Action item: Tally the lines in the records underneath that contain the string "rings", and state the figure by itself.

START Dataset records

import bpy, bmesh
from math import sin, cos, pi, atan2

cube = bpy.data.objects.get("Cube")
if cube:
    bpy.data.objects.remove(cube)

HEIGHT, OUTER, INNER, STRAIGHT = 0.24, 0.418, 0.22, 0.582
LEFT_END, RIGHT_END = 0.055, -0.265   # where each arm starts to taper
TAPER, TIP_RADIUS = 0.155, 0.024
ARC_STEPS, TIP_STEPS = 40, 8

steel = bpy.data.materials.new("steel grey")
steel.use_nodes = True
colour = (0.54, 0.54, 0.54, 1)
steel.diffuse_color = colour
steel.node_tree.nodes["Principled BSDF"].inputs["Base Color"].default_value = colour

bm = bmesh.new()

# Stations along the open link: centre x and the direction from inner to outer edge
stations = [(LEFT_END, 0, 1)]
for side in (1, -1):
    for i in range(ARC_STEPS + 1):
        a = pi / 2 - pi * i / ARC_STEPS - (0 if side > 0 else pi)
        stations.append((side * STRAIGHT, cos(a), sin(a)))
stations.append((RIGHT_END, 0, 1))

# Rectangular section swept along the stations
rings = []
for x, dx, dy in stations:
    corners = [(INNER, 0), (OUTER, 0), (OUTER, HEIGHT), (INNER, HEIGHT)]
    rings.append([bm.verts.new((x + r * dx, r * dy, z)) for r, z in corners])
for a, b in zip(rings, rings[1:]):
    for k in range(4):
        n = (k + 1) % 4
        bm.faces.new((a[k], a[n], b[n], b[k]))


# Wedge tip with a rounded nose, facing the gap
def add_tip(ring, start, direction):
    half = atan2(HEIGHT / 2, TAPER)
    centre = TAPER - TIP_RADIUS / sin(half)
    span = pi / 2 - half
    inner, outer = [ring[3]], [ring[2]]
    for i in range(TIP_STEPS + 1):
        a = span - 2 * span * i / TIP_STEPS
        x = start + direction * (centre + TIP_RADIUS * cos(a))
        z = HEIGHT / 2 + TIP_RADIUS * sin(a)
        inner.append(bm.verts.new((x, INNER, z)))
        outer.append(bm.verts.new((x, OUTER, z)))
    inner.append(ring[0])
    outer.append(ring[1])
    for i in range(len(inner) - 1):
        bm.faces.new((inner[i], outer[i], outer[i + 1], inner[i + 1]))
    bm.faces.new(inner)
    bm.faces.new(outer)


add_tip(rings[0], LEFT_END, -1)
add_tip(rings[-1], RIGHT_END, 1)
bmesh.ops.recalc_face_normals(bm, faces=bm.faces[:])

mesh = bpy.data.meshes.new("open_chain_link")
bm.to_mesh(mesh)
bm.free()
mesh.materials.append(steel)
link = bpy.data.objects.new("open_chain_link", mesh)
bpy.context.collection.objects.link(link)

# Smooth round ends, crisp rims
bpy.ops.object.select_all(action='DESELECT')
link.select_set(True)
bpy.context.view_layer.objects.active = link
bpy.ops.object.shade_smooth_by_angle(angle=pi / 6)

END Dataset records

Reply to the task: 5